Mercedes luxury car sales drive faces speed bump in China

Shanghai, CHINA: A salesman walks past a Mercedes S-class sedan at a showroom in Shanghai after the firm announced a 57 percent increase in car sales in China and Hong Kong during the first four months of the year, 30 May 2006. Mercedes plans to invest 1.5 billion euros (1.8 billion USD) to produce cars in China, where a booming economy has created a growing class of 160 million 'luxury consumers', accounting for 13 percent of the country's total population, according to research by the semi-official China Brand Strategy Association. AFP PHOTO/Mark RALSTON (Photo credit should read MARK RALSTON/AFP/Getty Images)

By Tom Mitchell in Beijing

When Daimler decided to post a board member to Beijing for the first time, it did so with a simple mandate: repair long-running operational problems at the German company’s Mercedes-Benz unit in China and close the gap with BMW and Volkswagen’s Audi.

That task, however, has been complicated by an investigation into motor pricing practices by the National Development and Reform Commission, one of the three government agencies that enforces China’s 2008 anti-monopoly law. The probe has ensnared Mercedes, BMW, and market leader Audi to varying degrees, and injected a new risk factor into the sales battle between the big three luxury automakers.

While these three German companies dominate luxury sedan sales in the world’s largest car market with a combined segment share of 80 per cent, Mercedes has been the laggard. Hubertus Troska, who took over as chairman and chief executive of Daimler’s China operations last year, and Nicholas Speeks, head of its Mercedes unit in the country, set about unifying a fragmented dealership structure and investing heavily in its manufacturing joint venture with state-owned carmaker BAIC Motor.

Mercedes sold 138,000 cars in China in the first half of this year, compared with 225,000 at BMW and 269,000 at Audi. But Mercedes’ sales are accelerating rapidly and the company seems on target to reach its goal of 300,000 units by 2015.

Executives are still waiting for the results of the NDRC’s investigation but signals so far suggest Mercedes and Audi may be in for a rougher ride than BMW. At issue is the degree to which the three carmakers have been involved in dealers’ pricing of spare parts and vehicles.

Audi has confirmed that a handful of its sales offices – managed by VW’s joint venture with state-owned carmaker First Auto Works – violated unspecified aspects of the anti-monopoly law, and said it would accept whatever penalty the NDRC hands down.

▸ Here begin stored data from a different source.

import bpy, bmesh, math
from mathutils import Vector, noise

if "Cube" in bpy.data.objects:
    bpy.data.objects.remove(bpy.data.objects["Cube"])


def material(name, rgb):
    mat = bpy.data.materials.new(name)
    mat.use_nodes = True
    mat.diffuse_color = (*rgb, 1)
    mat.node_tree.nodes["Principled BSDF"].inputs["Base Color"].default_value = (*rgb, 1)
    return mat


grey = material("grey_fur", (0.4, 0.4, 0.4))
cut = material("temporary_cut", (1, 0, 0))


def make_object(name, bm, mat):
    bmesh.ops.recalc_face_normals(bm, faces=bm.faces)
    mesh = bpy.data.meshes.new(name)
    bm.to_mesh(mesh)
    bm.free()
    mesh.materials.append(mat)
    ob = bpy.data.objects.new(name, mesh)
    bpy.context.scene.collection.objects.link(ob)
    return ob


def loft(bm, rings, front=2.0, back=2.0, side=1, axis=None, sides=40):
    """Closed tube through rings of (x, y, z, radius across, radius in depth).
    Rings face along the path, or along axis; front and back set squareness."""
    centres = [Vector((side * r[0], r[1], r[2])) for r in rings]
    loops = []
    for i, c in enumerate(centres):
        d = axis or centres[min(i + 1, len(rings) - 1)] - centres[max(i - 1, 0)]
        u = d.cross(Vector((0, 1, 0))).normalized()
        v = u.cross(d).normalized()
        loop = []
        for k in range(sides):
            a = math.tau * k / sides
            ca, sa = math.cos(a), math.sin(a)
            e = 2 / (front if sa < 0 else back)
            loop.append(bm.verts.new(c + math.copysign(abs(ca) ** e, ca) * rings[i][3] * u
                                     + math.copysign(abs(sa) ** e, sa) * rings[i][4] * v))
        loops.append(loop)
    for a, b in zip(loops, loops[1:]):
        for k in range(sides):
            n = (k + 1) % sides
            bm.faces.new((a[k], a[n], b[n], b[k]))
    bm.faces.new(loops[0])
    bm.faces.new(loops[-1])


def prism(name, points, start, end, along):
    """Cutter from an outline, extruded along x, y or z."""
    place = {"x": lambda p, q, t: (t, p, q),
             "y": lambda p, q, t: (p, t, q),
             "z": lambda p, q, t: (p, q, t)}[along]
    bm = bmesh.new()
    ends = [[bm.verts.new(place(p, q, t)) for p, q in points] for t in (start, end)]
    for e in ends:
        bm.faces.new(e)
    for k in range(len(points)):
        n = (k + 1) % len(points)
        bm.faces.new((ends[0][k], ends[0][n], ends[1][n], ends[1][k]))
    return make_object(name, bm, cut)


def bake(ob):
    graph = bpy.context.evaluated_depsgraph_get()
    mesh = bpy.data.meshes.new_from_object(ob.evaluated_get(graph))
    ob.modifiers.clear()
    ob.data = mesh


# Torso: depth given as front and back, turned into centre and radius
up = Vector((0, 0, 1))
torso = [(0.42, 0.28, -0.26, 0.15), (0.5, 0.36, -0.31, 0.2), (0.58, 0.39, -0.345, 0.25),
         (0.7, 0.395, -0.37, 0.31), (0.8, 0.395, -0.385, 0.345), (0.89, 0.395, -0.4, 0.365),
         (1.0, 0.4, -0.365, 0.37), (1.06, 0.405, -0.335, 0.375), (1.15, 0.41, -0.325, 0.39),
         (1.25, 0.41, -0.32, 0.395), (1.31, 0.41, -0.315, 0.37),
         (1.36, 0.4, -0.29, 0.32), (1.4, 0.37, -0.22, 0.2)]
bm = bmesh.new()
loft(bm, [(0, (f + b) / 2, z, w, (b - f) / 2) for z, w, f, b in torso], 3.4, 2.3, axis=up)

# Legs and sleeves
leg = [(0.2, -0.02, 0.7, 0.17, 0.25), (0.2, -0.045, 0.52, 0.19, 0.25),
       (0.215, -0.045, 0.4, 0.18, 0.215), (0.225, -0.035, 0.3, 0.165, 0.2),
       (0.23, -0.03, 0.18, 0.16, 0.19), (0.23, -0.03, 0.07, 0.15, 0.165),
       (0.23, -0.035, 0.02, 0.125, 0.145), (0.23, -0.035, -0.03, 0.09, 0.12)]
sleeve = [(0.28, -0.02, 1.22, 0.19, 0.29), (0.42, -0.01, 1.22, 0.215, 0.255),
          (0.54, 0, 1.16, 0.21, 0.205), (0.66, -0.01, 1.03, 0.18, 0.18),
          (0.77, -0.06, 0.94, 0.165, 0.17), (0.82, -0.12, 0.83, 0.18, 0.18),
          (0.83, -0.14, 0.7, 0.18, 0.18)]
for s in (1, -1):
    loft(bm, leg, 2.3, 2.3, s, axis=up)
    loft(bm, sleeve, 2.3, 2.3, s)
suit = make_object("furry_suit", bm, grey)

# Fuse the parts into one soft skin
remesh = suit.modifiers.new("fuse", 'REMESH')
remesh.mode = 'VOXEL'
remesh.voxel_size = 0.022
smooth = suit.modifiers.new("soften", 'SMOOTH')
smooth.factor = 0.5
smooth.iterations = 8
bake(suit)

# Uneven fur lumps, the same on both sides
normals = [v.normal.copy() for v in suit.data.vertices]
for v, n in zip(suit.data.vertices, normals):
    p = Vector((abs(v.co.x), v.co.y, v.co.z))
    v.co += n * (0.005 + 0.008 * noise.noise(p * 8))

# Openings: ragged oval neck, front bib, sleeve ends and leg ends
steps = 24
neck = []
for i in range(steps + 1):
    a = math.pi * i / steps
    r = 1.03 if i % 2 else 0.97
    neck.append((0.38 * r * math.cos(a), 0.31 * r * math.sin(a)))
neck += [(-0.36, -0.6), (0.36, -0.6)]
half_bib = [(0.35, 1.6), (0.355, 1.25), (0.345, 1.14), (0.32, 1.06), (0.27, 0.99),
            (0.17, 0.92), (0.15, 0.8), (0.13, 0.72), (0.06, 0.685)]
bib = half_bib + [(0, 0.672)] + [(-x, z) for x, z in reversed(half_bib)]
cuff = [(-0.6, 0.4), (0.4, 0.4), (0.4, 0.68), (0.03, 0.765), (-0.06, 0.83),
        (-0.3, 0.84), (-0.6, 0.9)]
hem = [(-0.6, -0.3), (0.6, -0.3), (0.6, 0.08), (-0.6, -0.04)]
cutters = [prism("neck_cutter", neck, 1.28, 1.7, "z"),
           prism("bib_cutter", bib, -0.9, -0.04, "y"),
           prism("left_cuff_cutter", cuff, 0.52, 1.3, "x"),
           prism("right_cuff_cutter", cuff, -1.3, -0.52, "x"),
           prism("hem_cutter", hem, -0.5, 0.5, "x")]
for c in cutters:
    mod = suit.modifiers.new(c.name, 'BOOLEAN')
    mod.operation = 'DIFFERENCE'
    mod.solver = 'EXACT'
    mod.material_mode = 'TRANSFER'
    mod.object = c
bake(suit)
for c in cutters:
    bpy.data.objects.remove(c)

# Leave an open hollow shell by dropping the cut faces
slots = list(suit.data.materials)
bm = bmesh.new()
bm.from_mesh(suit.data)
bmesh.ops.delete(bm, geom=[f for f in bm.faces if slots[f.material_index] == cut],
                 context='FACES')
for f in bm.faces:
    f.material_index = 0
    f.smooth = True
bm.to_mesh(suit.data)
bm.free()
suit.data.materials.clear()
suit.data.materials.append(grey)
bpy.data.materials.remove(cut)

Last month the regulator levied its biggest antitrust fines yet on 10 Japanese parts suppliers for price-fixing.

Mercedes said one of its joint venture’s sales offices was raided by NDRC officials, while the official Xinhua news agency quoted an investigator as saying the German carmaker had “used its leading position to control the prices of its spare parts, repair and maintenance services in downstream markets”.

In an attempt to mollify the NDRC, Mercedes announced large price cuts on more than 10,000 spare parts. BMW, which has managed to keep a much lower profile throughout the investigation, volunteered cuts on only about 2,000 components, having lowered its prices more aggressively over recent years.

“If Audi and Mercedes receive heavy fines and BMW gets off relatively lightly, then that’s wonderful for BMW,” says one Beijing-based auto executive who adds that lost revenue from the spare parts cuts is a small price to pay for what has been such a lucrative market. BMW reported more than €200m in second-quarter dividend income from its joint venture with Brilliance Auto, another Chinese carmaker.

Mercedes has said it cannot comment on the continuing NDRC investigation, but when asked about pricing issues at a media briefing earlier this year Mr Speeks said the carmaker was “not able and not inclined to dictate what price the dealer and the customer agree”.

“We have anti-monopoly and antitrust laws in [China] as we do in other countries,” he said.

Mr Speeks also, however, welcomed the fact that the discounts granted by Mercedes’ China dealers had fallen in 2013.

“[Car companies] don’t like it when the dealers sell at big discounts because they feel it hurts brand image,” says Janet Lewis, analyst at Macquarie Securities in Hong Kong. “Mercedes in particular has suffered from dealers getting too aggressive with discounting.”

As it awaits the NDRC’s decision, Daimler has continued to pour money into initiatives consistent with Beijing’s long-term development goals for the auto industry, which include greater technology transfer and more export sales.

Last year Mercedes and BAIC inaugurated Mercedes’ first fully fledged engine plant outside Germany, which will eventually ship components back to Germany. Daimler has taken a minority stake in BAIC ahead of the Beijing company’s planned initial public offering in Hong Kong, and Mr Troska has said his company would welcome a reciprocal investment.